Instructions for the task: Please count the lines in these records that contain "data" and give only that count.

----- Entries supplied -----

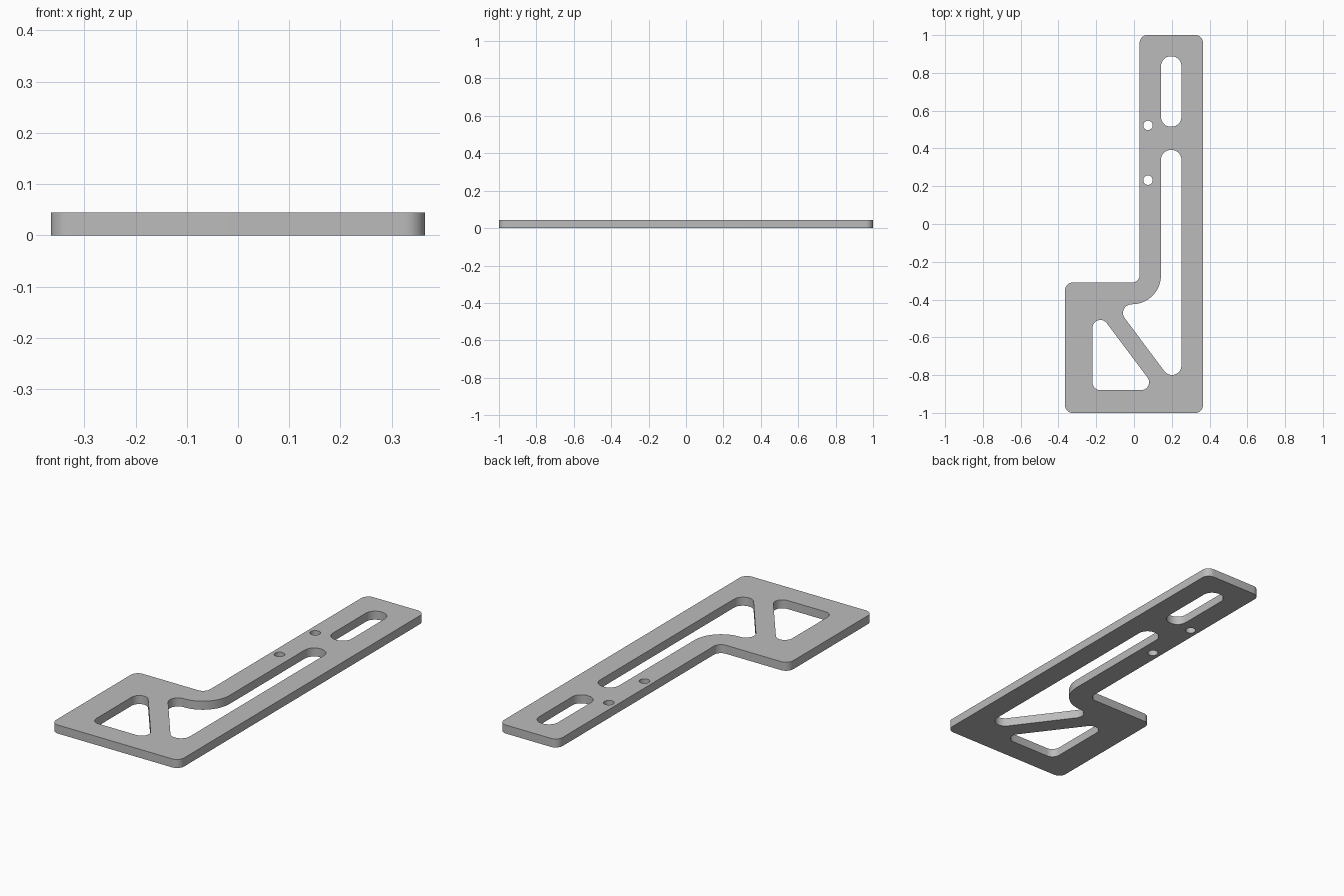
import bpy
import bmesh
from math import sin, cos, pi, radians
from mathutils import Vector

cube = bpy.data.objects.get("Cube")
if cube:
    bpy.data.objects.remove(cube, do_unlink=True)

THICK = 0.044
STEPS = 10

grey = bpy.data.materials.new("plain_grey")
grey.use_nodes = True
colour = (0.5, 0.5, 0.5, 1)
grey.diffuse_color = colour
grey.node_tree.nodes["Principled BSDF"].inputs["Base Color"].default_value = colour


def rounded(corners):
    """Closed loop from (x, y, radius) corners, each replaced by a tangent arc."""
    loop = []
    for i, (x, y, r) in enumerate(corners):
        p = Vector((x, y))
        a = (Vector(corners[i - 1][:2]) - p).normalized()
        b = (Vector(corners[(i + 1) % len(corners)][:2]) - p).normalized()
        half = a.angle(b) / 2
        centre = p + (a + b).normalized() * (r / sin(half))
        reach = r * cos(half) / sin(half)
        start, end = p + a * reach - centre, p + b * reach - centre
        sweep = start.angle(end)
        for k in range(STEPS + 1):
            t = k / STEPS
            arm = (start * sin((1 - t) * sweep) + end * sin(t * sweep)) / sin(sweep)
            loop.append(centre + arm)
    return loop


def circle(x, y, r, n=24):
    return [Vector((x + r * cos(2 * pi * k / n), y + r * sin(2 * pi * k / n)))
            for k in range(n)]


# Outer outline: wide foot with a long arm
outline = rounded([
    (-0.365, -1, 0.04), (0.365, -1, 0.04), (0.365, 1, 0.04),
    (0.03, 1, 0.04), (0.03, -0.31, 0.04), (-0.365, -0.31, 0.04)])

# Cut-outs: short slot, long slot with bent toe, triangular window, two holes
L, R = 0.143, 0.251
short_slot = rounded([(L, 0.515, 0.052), (R, 0.515, 0.052),
                      (R, 0.888, 0.052), (L, 0.888, 0.052)])
long_slot = rounded([(L, 0.392, 0.052), (R, 0.392, 0.052), (R, -0.90, 0.05),
                     (-0.104, -0.425, 0.046), (L, -0.425, 0.153)])
window = rounded([(-0.22, -0.424, 0.042), (0.122, -0.88, 0.042),
                  (-0.22, -0.88, 0.042)])
holes = [circle(0.074, y, 0.025) for y in (0.232, 0.522)]

# Filled flat curve, extruded to the plate thickness
curve = bpy.data.curves.new("plate_profile", "CURVE")
curve.dimensions = "2D"
curve.fill_mode = "BOTH"
curve.extrude = THICK / 2
for loop in [outline, short_slot, long_slot, window, *holes]:
    spline = curve.splines.new("POLY")
    spline.points.add(len(loop) - 1)
    for point, co in zip(spline.points, loop):
        point.co = (co.x, co.y, 0, 1)
    spline.use_cyclic_u = True

helper = bpy.data.objects.new("plate_profile", curve)
bpy.context.collection.objects.link(helper)
bpy.context.view_layer.update()
evaluated = helper.evaluated_get(bpy.context.evaluated_depsgraph_get())
mesh = bpy.data.meshes.new_from_object(evaluated)
bpy.data.objects.remove(helper, do_unlink=True)

# Weld walls to caps and stand the plate on the ground
bm = bmesh.new()
bm.from_mesh(mesh)
bmesh.ops.remove_doubles(bm, verts=bm.verts, dist=0.0005)
bmesh.ops.recalc_face_normals(bm, faces=bm.faces)
bmesh.ops.translate(bm, verts=bm.verts, vec=(0, 0, THICK / 2))
bm.to_mesh(mesh)
bm.free()

mesh.materials.clear()
mesh.materials.append(grey)
plate = bpy.data.objects.new("bracket_plate", mesh)
bpy.context.collection.objects.link(plate)
bpy.context.view_layer.objects.active = plate
plate.select_set(True)
bpy.ops.object.shade_smooth_by_angle(angle=radians(30))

-----

Output of the task: 8